DDoS mitigations in Cloud environments are quite new features. This means you’ll need to establish the processes and protocols around the DDOS attacks and mitigation. This involves setting up a chain of command, charting a course of actions that includes identifying the type of attacks, connecting with the appropriate teams, identifying the tools required for additional analysis, and other immediate actions that need to be performed. Once established, such process needs to be consistently rehearsed and improved to ensure fast responses to DDoS attacks. A DDoS simulation environment can create different variations of attacks to help establish incident responses and also optimize them along the way.

Accelerate Compliance

Ensuring compliance is a major concern for most IT teams. Basic compliance checks elevate the overall quality of the services, increase efficiency, and are one of the key aspects of risk management. It also showcases due-diligence from the IT team. Simulation is a great way to ensure your cloud conforms to required compliances and that it is able to mitigate the most common types of cloud DDoS attacks. 

Training IT and Security Teams

Similar to the earlier point on incident response, the teams need regular training so they are able to quickly and effectively classify different attacks, become experts on the secondary tools that may be needed for further analysis, and also keep cool and execute the tasks expected from them during the attacks. DDoS simulation helps employees train and practice under a less stressed environment so they can better respond during a real attack.


With the comprehensive and clear benefits of cloud, we will continue to see movement to cloud-based data centers.
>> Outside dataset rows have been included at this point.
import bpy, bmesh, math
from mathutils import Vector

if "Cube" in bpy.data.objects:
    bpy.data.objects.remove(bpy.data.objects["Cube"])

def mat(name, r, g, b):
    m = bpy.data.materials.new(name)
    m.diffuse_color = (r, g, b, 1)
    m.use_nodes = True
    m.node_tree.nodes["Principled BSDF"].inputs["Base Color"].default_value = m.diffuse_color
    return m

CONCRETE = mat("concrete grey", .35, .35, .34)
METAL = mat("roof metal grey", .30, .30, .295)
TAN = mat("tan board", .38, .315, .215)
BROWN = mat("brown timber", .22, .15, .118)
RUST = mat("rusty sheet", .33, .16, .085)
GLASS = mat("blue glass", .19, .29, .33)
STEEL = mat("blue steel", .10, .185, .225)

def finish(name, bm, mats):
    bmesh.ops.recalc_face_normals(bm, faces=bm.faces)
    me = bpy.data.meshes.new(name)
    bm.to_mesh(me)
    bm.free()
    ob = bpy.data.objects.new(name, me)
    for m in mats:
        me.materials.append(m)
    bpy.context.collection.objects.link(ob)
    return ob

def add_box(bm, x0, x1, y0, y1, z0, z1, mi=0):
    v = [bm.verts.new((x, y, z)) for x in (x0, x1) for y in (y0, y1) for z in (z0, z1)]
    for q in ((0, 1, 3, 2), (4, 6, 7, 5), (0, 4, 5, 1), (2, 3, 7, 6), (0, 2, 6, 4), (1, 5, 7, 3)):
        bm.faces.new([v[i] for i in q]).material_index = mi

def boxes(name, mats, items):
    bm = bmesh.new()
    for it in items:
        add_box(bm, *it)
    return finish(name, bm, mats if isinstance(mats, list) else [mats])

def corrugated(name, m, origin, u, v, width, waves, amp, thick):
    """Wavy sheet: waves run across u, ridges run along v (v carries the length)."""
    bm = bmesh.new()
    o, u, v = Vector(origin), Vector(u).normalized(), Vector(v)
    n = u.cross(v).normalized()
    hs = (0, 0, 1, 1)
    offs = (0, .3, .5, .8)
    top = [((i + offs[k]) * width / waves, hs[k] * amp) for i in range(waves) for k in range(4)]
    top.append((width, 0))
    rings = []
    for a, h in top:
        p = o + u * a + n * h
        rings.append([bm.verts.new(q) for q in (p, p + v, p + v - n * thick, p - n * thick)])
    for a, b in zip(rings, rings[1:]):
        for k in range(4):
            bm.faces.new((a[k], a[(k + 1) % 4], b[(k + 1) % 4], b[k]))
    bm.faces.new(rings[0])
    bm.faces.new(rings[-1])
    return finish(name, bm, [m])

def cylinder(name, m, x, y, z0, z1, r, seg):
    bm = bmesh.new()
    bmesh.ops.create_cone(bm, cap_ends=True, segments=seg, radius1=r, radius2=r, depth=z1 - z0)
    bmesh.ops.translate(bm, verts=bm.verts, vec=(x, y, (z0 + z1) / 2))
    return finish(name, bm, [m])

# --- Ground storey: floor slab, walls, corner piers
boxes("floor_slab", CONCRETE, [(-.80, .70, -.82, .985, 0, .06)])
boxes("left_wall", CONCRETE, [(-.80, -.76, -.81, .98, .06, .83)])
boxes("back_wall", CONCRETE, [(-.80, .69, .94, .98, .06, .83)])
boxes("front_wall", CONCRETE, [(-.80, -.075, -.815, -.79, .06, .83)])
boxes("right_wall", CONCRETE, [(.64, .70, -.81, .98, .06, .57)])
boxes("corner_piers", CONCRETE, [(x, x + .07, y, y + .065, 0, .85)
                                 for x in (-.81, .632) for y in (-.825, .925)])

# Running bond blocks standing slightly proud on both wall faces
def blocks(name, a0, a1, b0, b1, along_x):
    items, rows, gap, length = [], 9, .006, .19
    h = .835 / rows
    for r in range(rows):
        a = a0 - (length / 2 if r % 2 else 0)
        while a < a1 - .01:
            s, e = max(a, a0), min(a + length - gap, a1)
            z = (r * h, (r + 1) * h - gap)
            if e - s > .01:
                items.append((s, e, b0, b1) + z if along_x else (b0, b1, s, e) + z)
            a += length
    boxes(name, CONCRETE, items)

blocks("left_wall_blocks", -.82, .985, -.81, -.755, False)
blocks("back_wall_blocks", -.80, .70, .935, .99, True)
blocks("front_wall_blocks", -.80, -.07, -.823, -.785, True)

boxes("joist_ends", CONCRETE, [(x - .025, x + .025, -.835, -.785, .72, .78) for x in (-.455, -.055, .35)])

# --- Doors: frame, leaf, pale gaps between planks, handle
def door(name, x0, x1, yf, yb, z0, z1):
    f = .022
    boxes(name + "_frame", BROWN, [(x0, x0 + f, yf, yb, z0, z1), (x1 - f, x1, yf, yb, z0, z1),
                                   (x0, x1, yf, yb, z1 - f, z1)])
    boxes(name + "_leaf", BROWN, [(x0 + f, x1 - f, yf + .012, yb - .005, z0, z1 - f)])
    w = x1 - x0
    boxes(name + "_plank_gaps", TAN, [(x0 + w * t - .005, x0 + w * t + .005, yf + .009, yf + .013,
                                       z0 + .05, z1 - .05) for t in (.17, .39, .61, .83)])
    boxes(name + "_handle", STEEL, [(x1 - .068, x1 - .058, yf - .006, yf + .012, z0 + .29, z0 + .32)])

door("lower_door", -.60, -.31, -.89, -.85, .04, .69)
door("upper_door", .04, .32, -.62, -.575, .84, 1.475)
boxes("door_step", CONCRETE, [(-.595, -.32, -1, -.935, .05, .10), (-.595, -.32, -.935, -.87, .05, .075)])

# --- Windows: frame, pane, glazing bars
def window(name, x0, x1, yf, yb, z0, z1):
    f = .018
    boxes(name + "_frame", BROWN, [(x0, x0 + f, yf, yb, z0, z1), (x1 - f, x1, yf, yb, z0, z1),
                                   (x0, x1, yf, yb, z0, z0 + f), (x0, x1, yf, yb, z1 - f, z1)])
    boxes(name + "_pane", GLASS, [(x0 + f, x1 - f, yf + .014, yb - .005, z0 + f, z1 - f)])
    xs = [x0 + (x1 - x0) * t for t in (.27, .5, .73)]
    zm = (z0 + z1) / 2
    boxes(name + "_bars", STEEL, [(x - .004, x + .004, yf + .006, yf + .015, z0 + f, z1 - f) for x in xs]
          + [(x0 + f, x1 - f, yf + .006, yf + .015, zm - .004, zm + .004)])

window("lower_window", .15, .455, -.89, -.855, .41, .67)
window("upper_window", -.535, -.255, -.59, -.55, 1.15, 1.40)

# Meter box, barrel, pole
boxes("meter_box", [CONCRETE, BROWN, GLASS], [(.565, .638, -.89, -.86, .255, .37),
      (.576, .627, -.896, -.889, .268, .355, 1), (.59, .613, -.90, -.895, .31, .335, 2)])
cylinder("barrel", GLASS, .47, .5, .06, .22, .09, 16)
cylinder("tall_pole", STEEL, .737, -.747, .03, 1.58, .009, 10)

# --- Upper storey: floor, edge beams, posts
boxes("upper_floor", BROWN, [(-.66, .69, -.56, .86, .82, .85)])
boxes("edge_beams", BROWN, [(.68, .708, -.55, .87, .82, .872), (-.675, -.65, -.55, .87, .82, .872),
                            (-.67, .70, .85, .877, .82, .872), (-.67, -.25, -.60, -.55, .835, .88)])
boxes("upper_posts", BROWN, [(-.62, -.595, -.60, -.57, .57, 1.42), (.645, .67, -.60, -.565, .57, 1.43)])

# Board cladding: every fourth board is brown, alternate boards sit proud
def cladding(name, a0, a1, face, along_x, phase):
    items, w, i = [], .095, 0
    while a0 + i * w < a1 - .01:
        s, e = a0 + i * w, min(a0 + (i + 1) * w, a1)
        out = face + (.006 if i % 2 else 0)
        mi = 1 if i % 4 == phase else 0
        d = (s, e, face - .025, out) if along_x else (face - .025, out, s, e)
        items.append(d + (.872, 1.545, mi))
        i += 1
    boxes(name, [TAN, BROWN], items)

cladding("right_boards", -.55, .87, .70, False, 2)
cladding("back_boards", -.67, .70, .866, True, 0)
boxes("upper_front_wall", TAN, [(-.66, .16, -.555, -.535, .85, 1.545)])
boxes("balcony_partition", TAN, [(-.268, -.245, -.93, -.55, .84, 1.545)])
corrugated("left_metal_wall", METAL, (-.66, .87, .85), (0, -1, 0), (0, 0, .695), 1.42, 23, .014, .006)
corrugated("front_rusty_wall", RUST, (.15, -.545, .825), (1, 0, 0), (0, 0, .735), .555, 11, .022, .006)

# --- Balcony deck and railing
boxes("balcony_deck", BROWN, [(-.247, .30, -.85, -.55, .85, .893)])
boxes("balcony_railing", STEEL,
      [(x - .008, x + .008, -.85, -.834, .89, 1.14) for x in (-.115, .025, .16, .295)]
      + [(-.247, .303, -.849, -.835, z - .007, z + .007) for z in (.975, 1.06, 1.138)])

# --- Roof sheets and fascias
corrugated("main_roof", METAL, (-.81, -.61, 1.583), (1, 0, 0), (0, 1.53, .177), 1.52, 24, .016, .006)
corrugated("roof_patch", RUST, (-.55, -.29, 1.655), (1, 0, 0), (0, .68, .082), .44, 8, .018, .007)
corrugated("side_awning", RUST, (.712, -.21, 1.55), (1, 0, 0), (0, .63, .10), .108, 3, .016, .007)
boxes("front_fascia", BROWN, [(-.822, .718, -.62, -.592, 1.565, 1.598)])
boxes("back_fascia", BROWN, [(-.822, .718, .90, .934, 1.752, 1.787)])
This will also make it a favorite target for attackers. Until now, emulating a DDoS attack in a cloud environment was accompanied by huge risk both for the customer and for the traffic generator. This was one of the biggest reasons organizations did not pursue DDoS emulations. Ixia, partnering with cloud providers, has abated such concerns and is enabling organizations with a safe, controlled DDoS emulation environment that helps to ensure high-performing, secure, and resilient cloud-based infrastructures. Please refer to this blog for a deeper understanding of BreakingPoint Cloud.